Last Friday, I saw Den-Mate at an event at Black Cat hosted by Brooklyn Brewery. The show consisted of three somewhat local artists, with Den-Mate (DC), Wild Honey (Baltimore), and Natalie Prass (Richmond) on the bill. Following the show I had the chance to catch up with Jules Hale backstage.
Unfortunately, much of our conversation wasn't recorded due to my phone's data being full. But I'm going to go from memory as much as I can!
Right off the bat, Jules and I started gushing over our passions for Aldous Harding and animals. Hale, having opened for Harding at her DC9 show about a month ago, stated that she feels that Harding is one of the best, if not, the best performer of our time. I couldn't agree more, but I'd be remiss to leave out that Hale's performance evoked some of Harding’s eccentricities. Her persona on stage is different than the Jules that I was speaking with. On stage, she is confident and intimidating. But once she steps off, Jules is one of the sweetest and kindest human beings I've met.
At 23-years old, Jules refuses to let her surroundings or circumstance define her- through her music she has found autonomy and a voice. Having grown up with epilepsy, Hale has always had a different perception of the world around her. Music has also provided her with a safe haven, acting as a stabilizing element in her mental health.
She described to me how her life with epilepsy has strongly influenced her work as a musician. Similar to how artists with synesthesia report different perceptions of sensory stimuli, Hale described to me that her experience with epilepsy has allowed her to access a completely different area of senses that are not available to others. She explains that these senses allow her to feel more, in emotional terms as well.
We got into talking about mental health, and how there is still stigma surrounding it. Hearing Hale discuss this topic made me realize why I'd found myself connecting to Den-Mate's music in the first place- it is the epitome of authentic. Despite the difference between Hale's persona on-stage and off, every aspect of Den-Mate is an extension of her. This is even true of her older works.
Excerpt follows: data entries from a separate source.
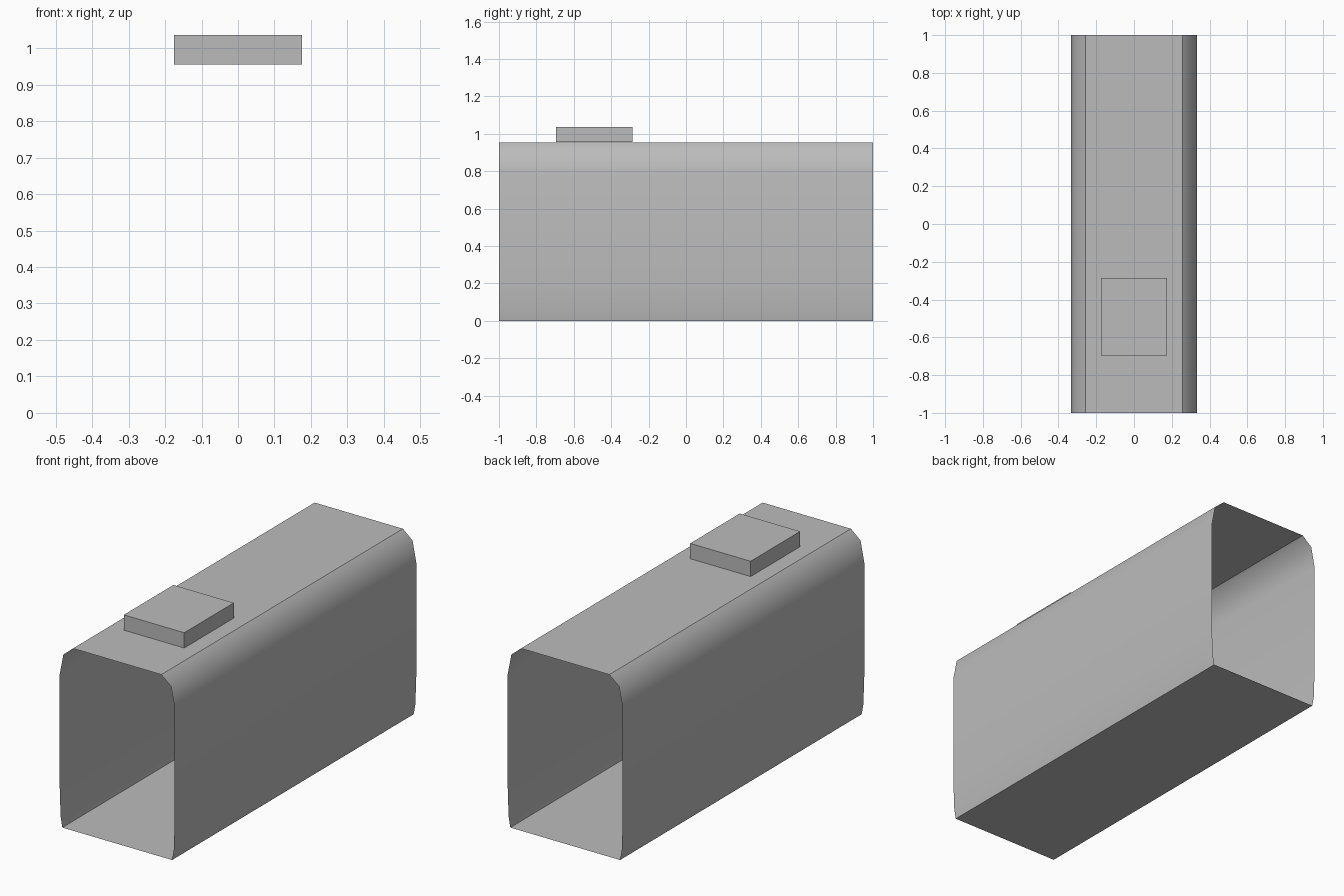
import bpy
import bmesh

cube = bpy.data.objects.get("Cube")
if cube:
    bpy.data.objects.remove(cube, do_unlink=True)

grey = bpy.data.materials.new("plain grey")
grey.use_nodes = True
colour = (0.5, 0.5, 0.5, 1)
grey.diffuse_color = colour
grey.node_tree.nodes["Principled BSDF"].inputs["Base Color"].default_value = colour


def add_object(name, bm):
    mesh = bpy.data.meshes.new(name)
    bm.to_mesh(mesh)
    bm.free()
    mesh.materials.append(grey)
    obj = bpy.data.objects.new(name, mesh)
    bpy.context.collection.objects.link(obj)
    return obj


# Open-ended shell: half profile (x, z) mirrored, then swept along y
half = [(0.318, 0), (0.328, 0.055), (0.333, 0.2), (0.333, 0.8),
        (0.312, 0.908), (0.256, 0.955)]
profile = half + [(-x, z) for x, z in reversed(half)]
bm = bmesh.new()
front = [bm.verts.new((x, -1, z)) for x, z in profile]
back = [bm.verts.new((x, 1, z)) for x, z in profile]
count = len(profile)
for i in range(count):
    j = (i + 1) % count
    face = bm.faces.new((front[i], front[j], back[j], back[i]))
    face.smooth = True
# Crisp lines where the walls meet the flat roof and floor
corners = {0, len(half) - 1, len(half), count - 1}
for i in corners:
    bm.edges.get((front[i], back[i])).smooth = False
bm.normal_update()
bmesh.ops.recalc_face_normals(bm, faces=bm.faces)
# An open tube has no inside, so make the roof face upward
roof = max(bm.faces, key=lambda f: f.calc_center_median().z)
if roof.normal.z < 0:
    bmesh.ops.reverse_faces(bm, faces=bm.faces)
add_object("body_shell", bm)

# Flat box on the roof
bm = bmesh.new()
bmesh.ops.create_cube(bm, size=1)
bmesh.ops.scale(bm, vec=(0.35, 0.41, 0.08), verts=bm.verts)
bmesh.ops.translate(bm, vec=(0, -0.49, 0.996), verts=bm.verts)
add_object("roof_box", bm)
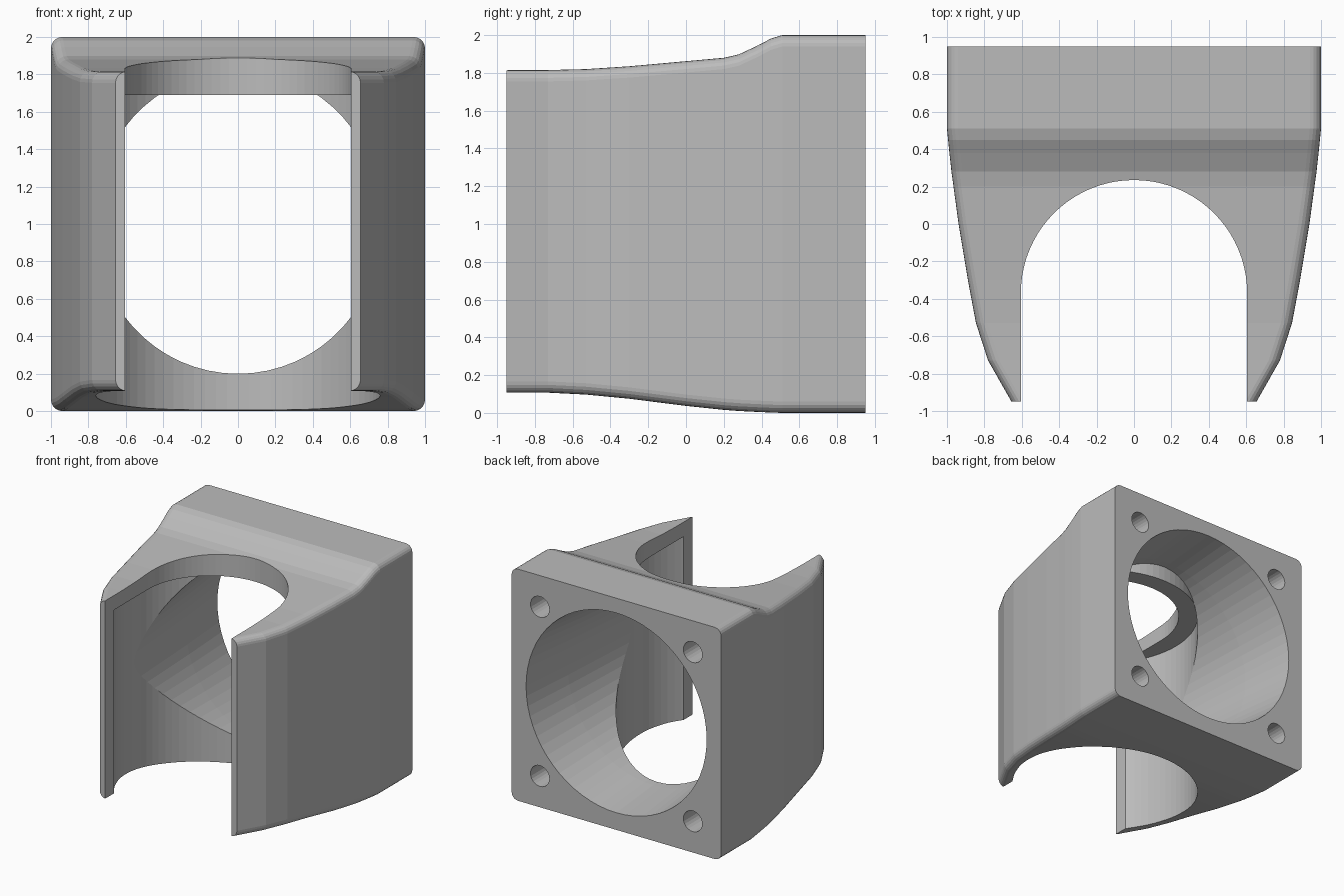
import bpy, bmesh, math

if "Cube" in bpy.data.objects:
    bpy.data.objects.remove(bpy.data.objects["Cube"])

grey = bpy.data.materials.new("plain_grey")
grey.diffuse_color = (0.5, 0.5, 0.5, 1)
grey.use_nodes = True
grey.node_tree.nodes["Principled BSDF"].inputs["Base Color"].default_value = grey.diffuse_color


def loft(name, rings):
    """Closed solid skinned through rings of equal point count."""
    bm = bmesh.new()
    rows = [[bm.verts.new(p) for p in ring] for ring in rings]
    n = len(rows[0])
    for a, b in zip(rows, rows[1:]):
        for i in range(n):
            j = (i + 1) % n
            bm.faces.new((a[i], a[j], b[j], b[i]))
    bm.faces.new(rows[0])
    bm.faces.new(rows[-1])
    bmesh.ops.recalc_face_normals(bm, faces=bm.faces)
    mesh = bpy.data.meshes.new(name)
    bm.to_mesh(mesh)
    bm.free()
    ob = bpy.data.objects.new(name, mesh)
    bpy.context.collection.objects.link(ob)
    return ob


def circle_y(y, r, cx=0, cz=0, n=64):
    return [(cx + r * math.cos(2 * math.pi * i / n), y,
             cz + r * math.sin(2 * math.pi * i / n)) for i in range(n)]


def post(name, r, z0, z1, cy=-0.37, n=80):
    ring = [(r * math.cos(2 * math.pi * i / n), r * math.sin(2 * math.pi * i / n) + cy)
            for i in range(n)]
    return loft(name, [[(x, y, z) for x, y in ring] for z in (z0, z1)])


def section(y, w, zb, zt, r=0.06, seg=5):
    """Rounded rectangle across the body."""
    pts = []
    corners = [(w - r, zt - r, 0), (-w + r, zt - r, 90),
               (-w + r, zb + r, 180), (w - r, zb + r, 270)]
    for cx, cz, start in corners:
        for i in range(seg + 1):
            a = math.radians(start + 90 * i / seg)
            pts.append((cx + r * math.cos(a), y, cz + r * math.sin(a)))
    return pts


def cut(target, cutter):
    mod = target.modifiers.new("cut", 'BOOLEAN')
    mod.operation = 'DIFFERENCE'
    mod.solver = 'EXACT'
    mod.object = cutter
    with bpy.context.temp_override(object=target, active_object=target,
                                   selected_objects=[target]):
        bpy.ops.object.modifier_apply(modifier=mod.name)
    bpy.data.objects.remove(cutter)


# Outer body: y, half width, bottom, top
stations = [(-0.95, 0.655, 0.107, 1.815), (-0.73, 0.78, 0.107, 1.815),
            (-0.53, 0.845, 0.097, 1.82), (-0.3, 0.888, 0.075, 1.835),
            (0.0, 0.938, 0.037, 1.862), (0.2, 0.965, 0.016, 1.88),
            (0.28, 0.976, 0.01, 1.898), (0.38, 0.987, 0.005, 1.945),
            (0.45, 0.994, 0.002, 1.982), (0.51, 1.0, 0.0, 2.0),
            (0.95, 1.0, 0.0, 2.0)]
body = loft("fan_duct_body", [section(*s) for s in stations])
body.data.materials.append(grey)

# Air duct, kept clear of the top collar
duct = loft("duct_cutter", [circle_y(y, r, 0, 1.01) for y, r in
                            ((1.0, 0.867), (0.45, 0.815), (-0.5, 0.747))])
cut(duct, post("collar_keep", 0.762, 1.69, 2.2))
cut(body, duct)

# Wide lower bore and narrow collar bore
cut(body, post("bore_cutter", 0.76, -0.2, 1.69))
cut(body, post("collar_cutter", 0.605, 1.5, 2.3))

# Open front slot
slot = [(-0.605, -1.2), (0.605, -1.2), (0.605, -0.37), (-0.605, -0.37)]
cut(body, loft("slot_cutter", [[(x, y, z) for x, y in slot] for z in (-0.3, 2.4)]))

# Four screw holes in the back flange
for sx in (-1, 1):
    for sz in (-1, 1):
        cut(body, loft("screw_cutter", [circle_y(y, 0.09, sx * 0.73, 1 + sz * 0.73, 24)
                                        for y in (0.55, 1.1)]))
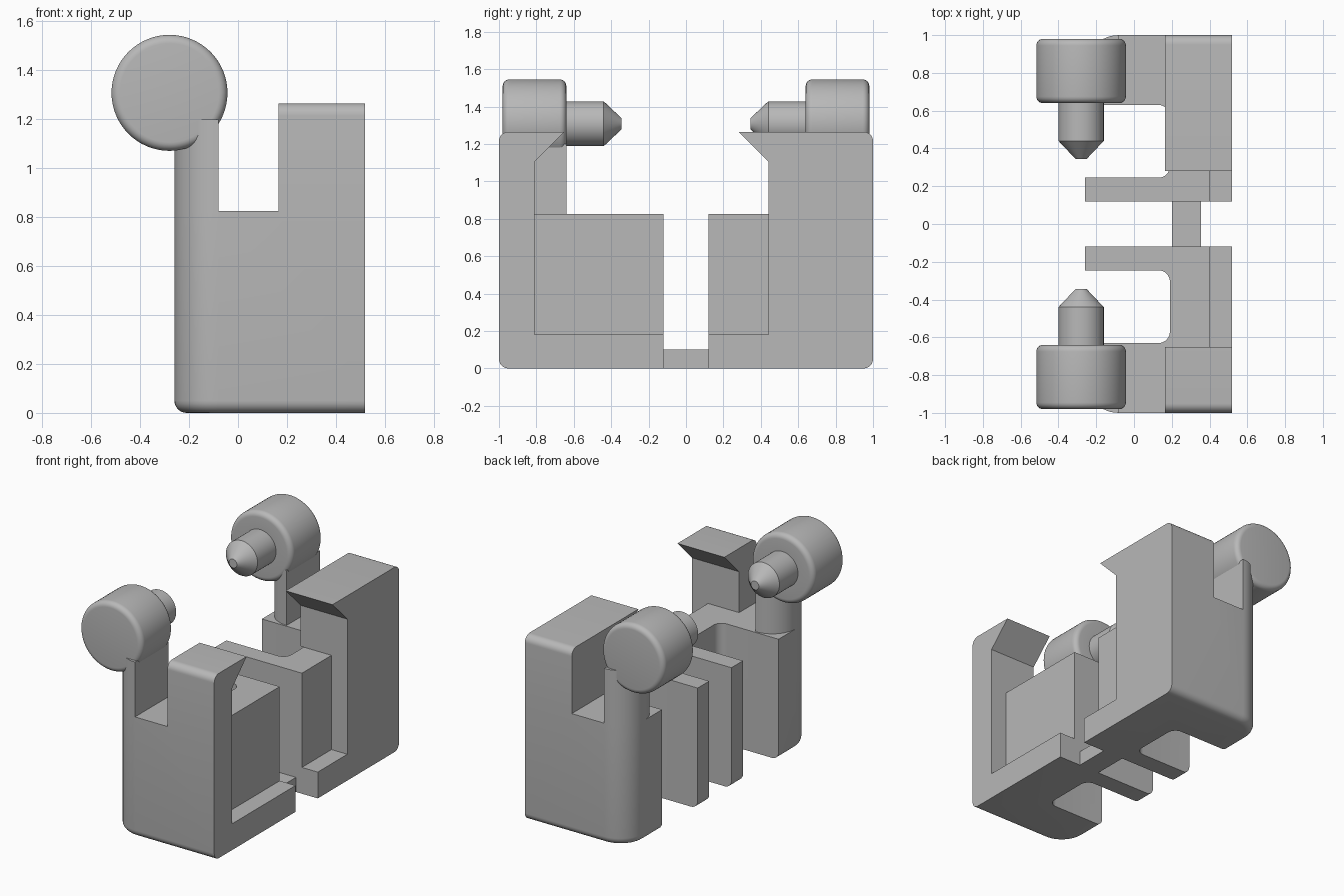
import bpy, bmesh
from math import sin, cos, pi, radians
from mathutils import Vector, Matrix

if "Cube" in bpy.data.objects:
    bpy.data.objects.remove(bpy.data.objects["Cube"], do_unlink=True)

grey = bpy.data.materials.new("plain grey")
grey.use_nodes = True
grey.diffuse_color = (0.48, 0.48, 0.48, 1)
grey.node_tree.nodes["Principled BSDF"].inputs["Base Color"].default_value = (0.48, 0.48, 0.48, 1)

LEFT, RIGHT, DECK, TOP = -0.26, 0.52, 0.825, 1.265


def arc(cx, cy, r, start, end, steps=8):
    """Points on a circular arc, angles in degrees."""
    angles = [radians(start + (end - start) * i / steps) for i in range(steps + 1)]
    return [(cx + r * cos(a), cy + r * sin(a)) for a in angles]


def finish(bm, name):
    bmesh.ops.recalc_face_normals(bm, faces=bm.faces)
    mesh = bpy.data.meshes.new(name)
    bm.to_mesh(mesh)
    bm.free()
    mesh.materials.append(grey)
    obj = bpy.data.objects.new(name, mesh)
    bpy.context.collection.objects.link(obj)
    return obj


def prism(points, place, direction):
    """Extrude a flat outline; place turns each 2D point into 3D."""
    bm = bmesh.new()
    face = bm.faces.new([bm.verts.new(place(a, b)) for a, b in points])
    ext = bmesh.ops.extrude_face_region(bm, geom=[face])
    moved = [v for v in ext["geom"] if isinstance(v, bmesh.types.BMVert)]
    bmesh.ops.translate(bm, verts=moved, vec=Vector(direction))
    bmesh.ops.recalc_face_normals(bm, faces=bm.faces)
    return bm


def combine(target, other, operation):
    """Apply a boolean and discard the operand."""
    mod = target.modifiers.new(operation, "BOOLEAN")
    mod.operation, mod.object, mod.solver = operation, other, "EXACT"
    bpy.context.view_layer.objects.active = target
    bpy.ops.object.modifier_apply(modifier=mod.name)
    bpy.data.objects.remove(other, do_unlink=True)


def smooth(obj):
    bpy.ops.object.select_all(action="DESELECT")
    obj.select_set(True)
    bpy.context.view_layer.objects.active = obj
    bpy.ops.object.shade_smooth_by_angle(angle=radians(30))


def block(s, prefix, inner):
    """C-shaped block with side recess, hooked column and round post."""
    flip = lambda a, b: (a, s * b, 0)
    outline = [(RIGHT, -1)] + arc(-0.08, -0.82, 0.18, 270, 180, 12)
    outline += [(LEFT, -0.63)] + arc(0.13, -0.57, 0.06, -90, 0)
    outline += arc(0.13, -0.305, 0.06, 0, 90)
    outline += [(LEFT, -0.245), (LEFT, -0.12), (RIGHT, -0.12)]
    bm = prism(outline, flip, (0, 0, DECK))

    # rounded lower edges on the outer end and the left side
    def rounded(e):
        a, b = (v.co for v in e.verts)
        low = max(a.z, b.z) < 0.001
        on_left = max(a.x, b.x) < LEFT + 0.001
        on_end = min(abs(a.y), abs(b.y)) > 0.815
        return low and (on_left or on_end)
    bmesh.ops.bevel(bm, geom=[e for e in bm.edges if rounded(e)], offset=0.05,
                    segments=6, profile=0.5, affect="EDGES", clamp_overlap=True)
    body = finish(bm, prefix + "_block")

    # recess in the right face, open at the top and towards the middle
    recess = [(0.4, inner), (0.6, inner), (0.6, 0), (0.4, 0)]
    cutter = finish(prism(recess, lambda a, b: (a, s * b, 0.18), (0, 0, 1)), "recess_cutter")
    combine(body, cutter, "DIFFERENCE")

    # tall column ending in a pointed hook
    side = [(-1, DECK), (inner, DECK), (inner, 1.105), (inner + 0.16, TOP)]
    side += arc(-0.95, TOP - 0.05, 0.05, 90, 180)
    column = finish(prism(side, lambda a, b: (0.165, s * a, b), (RIGHT - 0.165, 0, 0)), "column")
    combine(body, column, "UNION")

    # post with a half-round left side
    post_outline = arc(-0.08, -0.82, 0.18, 270, 90, 24)
    post = finish(prism(post_outline, lambda a, b: (a, s * b, DECK), (0, 0, 1.2 - DECK)), "post")
    combine(body, post, "UNION")
    smooth(body)


def pin(s, prefix):
    """Round head with a pointed pin, turned about the y axis."""
    r, c = 0.237, 0.035
    profile = [(0, -0.98)] + arc(r - c, -0.98 + c, c, -90, 0, 6)
    profile += arc(r - c, -0.64 - c, c, 0, 90, 6)
    profile += [(0.12, -0.64), (0.12, -0.44), (0.03, -0.345), (0, -0.345)]
    bm = bmesh.new()
    verts = [bm.verts.new((a, s * b, 0)) for a, b in profile]
    edges = [bm.edges.new(pair) for pair in zip(verts, verts[1:])]
    bmesh.ops.spin(bm, geom=verts + edges, cent=(0, 0, 0), axis=(0, 1, 0),
                   angle=2 * pi, steps=64)
    bmesh.ops.remove_doubles(bm, verts=bm.verts, dist=0.0005)
    bmesh.ops.transform(bm, matrix=Matrix.Translation((-0.28, 0, 1.308)), verts=bm.verts)
    smooth(finish(bm, prefix + "_pin"))


for s, prefix, inner in ((1, "front", -0.81), (-1, "back", -0.44)):
    block(s, prefix, inner)
    pin(s, prefix)

# low bar joining the two blocks
bar = [(0.2, -0.12), (0.355, -0.12), (0.355, 0.12), (0.2, 0.12)]
finish(prism(bar, lambda a, b: (a, b, 0), (0, 0, 0.1)), "joining_bar")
Den-Mate's next album, which should hopefully be released sometime over the course of the next year through DC's own, Babe City Records, was actually recorded about a year ago. I asked Hale if it felt like those songs were still representative of herself now or if she feels like she's changed at all. She feels that despite a song's location in her personal timeline, it will always be an extension of herself. Although, on newer works, she is allowing others to weigh in on the creative process. She is still creating the basis for the songs, but has opened the floor for other band members to add their perspective voices to the conversation.
When asked about what's next for Den-Mate- specifically what goals she wants to achieve in terms of success in her field, Hale's answer could not have been more genuine. She told me that after their set, a girl had come up to her at the merch table, and told her that a friends had gone through a difficult time but listening to Den-Mate really helped them get through it.
Jules tells me that moments like these are what make life and music fulfilling for her. It’s not about playing a certain venue, or gaining critical acclaim, but rather, it's about connecting to people. She doesn't want to expect anything when it comes to what she does. She says she's seen people get disappointed and that she would never want to feel that way about her music.
Hale's words carry a great sense of wisdom for someone so young, yet she manages to keep an air of wonder about her. She doesn't take anything for granted and when asked about upcoming releases and touring, Hale says she is excited for it all.
Her band is currently on tour, playing shows on the east coast. Make sure to keep an eye out for new releases in the near future, and check them out live if you have the chance. Their next shows will be in Hadley, MA 10/28 and Baltimore, MD 10/30.